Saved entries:
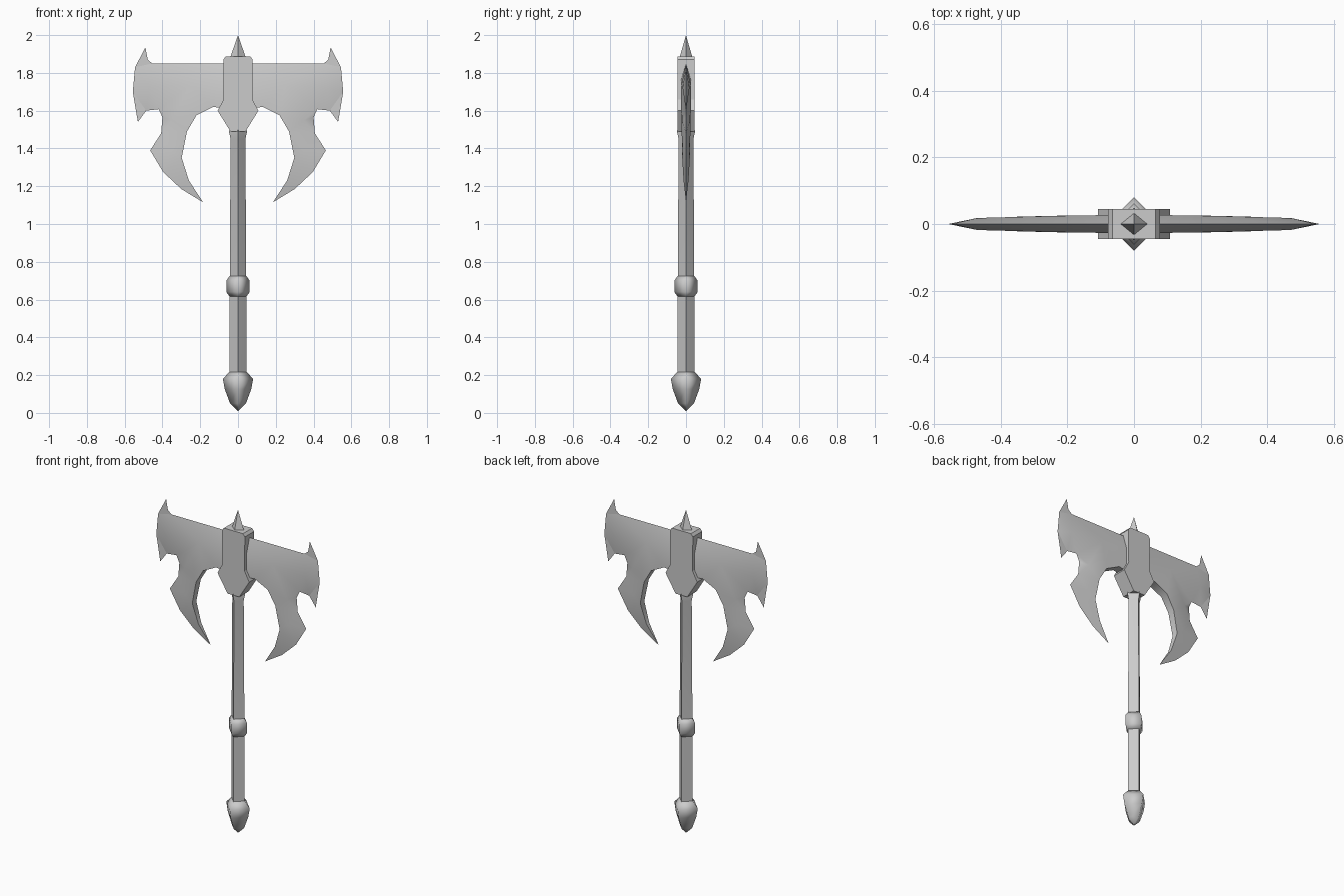
import bpy, bmesh, math
from mathutils import Vector
from mathutils.geometry import delaunay_2d_cdt

cube = bpy.data.objects.get("Cube")
if cube:
    bpy.data.objects.remove(cube, do_unlink=True)

steel = bpy.data.materials.new("grey_steel")
steel.use_nodes = True
GREY = (0.6, 0.6, 0.6, 1)
steel.diffuse_color = GREY
steel.node_tree.nodes["Principled BSDF"].inputs["Base Color"].default_value = GREY


def finish(name, bm, angle=None):
    """Turn a bmesh into an object, smooth below the given angle."""
    bmesh.ops.recalc_face_normals(bm, faces=bm.faces)
    mesh = bpy.data.meshes.new(name)
    bm.to_mesh(mesh)
    bm.free()
    obj = bpy.data.objects.new(name, mesh)
    bpy.context.collection.objects.link(obj)
    mesh.materials.append(steel)
    if angle:
        bpy.ops.object.select_all(action='DESELECT')
        obj.select_set(True)
        bpy.context.view_layer.objects.active = obj
        bpy.ops.object.shade_smooth_by_angle(angle=math.radians(angle))
    return obj


def lathe(name, profile, section, angle=None):
    """Stack scaled copies of a cross-section; profile is (radius, z)."""
    bm = bmesh.new()
    rings = [[bm.verts.new((r * x, r * y, z)) for x, y in section] for r, z in profile]
    n = len(section)
    for low, high in zip(rings, rings[1:]):
        for i in range(n):
            j = (i + 1) % n
            bm.faces.new((low[i], low[j], high[j], high[i]))
    bm.faces.new(rings[0])
    bm.faces.new(rings[-1])
    bmesh.ops.remove_doubles(bm, verts=bm.verts, dist=0.0005)
    return finish(name, bm, angle)


def ring(radii, depth=1):
    n = len(radii)
    return [(r * math.cos(math.tau * i / n), depth * r * math.sin(math.tau * i / n))
            for i, r in enumerate(radii)]


diamond = ring([1] * 4)

# Shaft, collar, pommel and top spike
lathe("handle", [(.044, .2), (.044, .66), (.039, 1.45), (.048, 1.49), (.04, 1.52)],
      ring([1, .72] * 4), 50)
lathe("grip_collar", [(.044, .615), (.062, .64), (.062, .70), (.044, .725)], diamond, 100)
lathe("pommel", [(.001, .01), (.042, .05), (.07, .125), (.08, .18), (.046, .217)], diamond, 100)
lathe("top_spike", [(.042, 1.88), (.0002, 2)], ring([1] * 4, .82))

# Head block: a mirrored outline extruded front to back
half = [(.04, 1.49), (.108, 1.60), (.076, 1.66), (.078, 1.87), (.065, 1.887)]
outline = half + [(-x, z) for x, z in reversed(half)]
bm = bmesh.new()
face = bm.faces.new([bm.verts.new((x, -.045, z)) for x, z in outline])
moved = bmesh.ops.extrude_face_region(bm, geom=[face])["geom"]
bmesh.ops.translate(bm, vec=(0, .09, 0), verts=[v for v in moved if isinstance(v, bmesh.types.BMVert)])
finish("head_block", bm)

# Blade: thick inner curve, sharp outer edge, swelling middle (x, z, half thickness)
inner = [(.06, 1.61, .027), (.13, 1.62, .026), (.22, 1.575, .025), (.27, 1.49, .023),
         (.298, 1.35, .02), (.26, 1.23, .013), (.185, 1.115, 0)]
sharp = [(.30, 1.185), (.396, 1.275), (.465, 1.39), (.407, 1.48), (.40, 1.565), (.42, 1.608),
         (.486, 1.60), (.53, 1.54), (.557, 1.70), (.545, 1.83), (.49, 1.935), (.478, 1.87),
         (.454, 1.85), (.06, 1.85)]
middle = [(.07, 1.76, .027), (.25, 1.74, .024), (.47, 1.72, .018), (.35, 1.55, .022), (.35, 1.39, .016)]


def blade(name, side):
    rim = inner + [(x, z, 0) for x, z in sharp]
    points = rim + middle
    n = len(rim)
    border = [(i, (i + 1) % n) for i in range(n)]
    flat, _, tris, origin, _, _ = delaunay_2d_cdt(
        [Vector((x, z)) for x, z, t in points], border, [], 1, 1e-5)
    bm = bmesh.new()
    skins = []
    for sign in (-1, 1):
        verts = [bm.verts.new((side * p.x, sign * points[o[0]][2], p.y)) for p, o in zip(flat, origin)]
        for tri in tris:
            bm.faces.new([verts[i] for i in tri])
        skins.append({o[0]: v for v, o in zip(verts, origin)})
    front, back = skins
    for i in range(len(inner) - 1):
        bm.faces.new((front[i], front[i + 1], back[i + 1], back[i]))
    bmesh.ops.remove_doubles(bm, verts=bm.verts, dist=0.0005)
    bmesh.ops.dissolve_degenerate(bm, edges=bm.edges, dist=0.0001)
    finish(name, bm, 35)


blade("left_blade", 1)
blade("right_blade", -1)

§ REQUIREMENT: Search the entries for the word "bmesh", then copy every line in which it is found.

§ THE ANSWER:
import bpy, bmesh, math
    """Turn a bmesh into an object, smooth below the given angle."""
    bmesh.ops.recalc_face_normals(bm, faces=bm.faces)
    bm = bmesh.new()
    bmesh.ops.remove_doubles(bm, verts=bm.verts, dist=0.0005)
bm = bmesh.new()
moved = bmesh.ops.extrude_face_region(bm, geom=[face])["geom"]
bmesh.ops.translate(bm, vec=(0, .09, 0), verts=[v for v in moved if isinstance(v, bmesh.types.BMVert)])
    bm = bmesh.new()
    bmesh.ops.remove_doubles(bm, verts=bm.verts, dist=0.0005)
    bmesh.ops.dissolve_degenerate(bm, edges=bm.edges, dist=0.0001)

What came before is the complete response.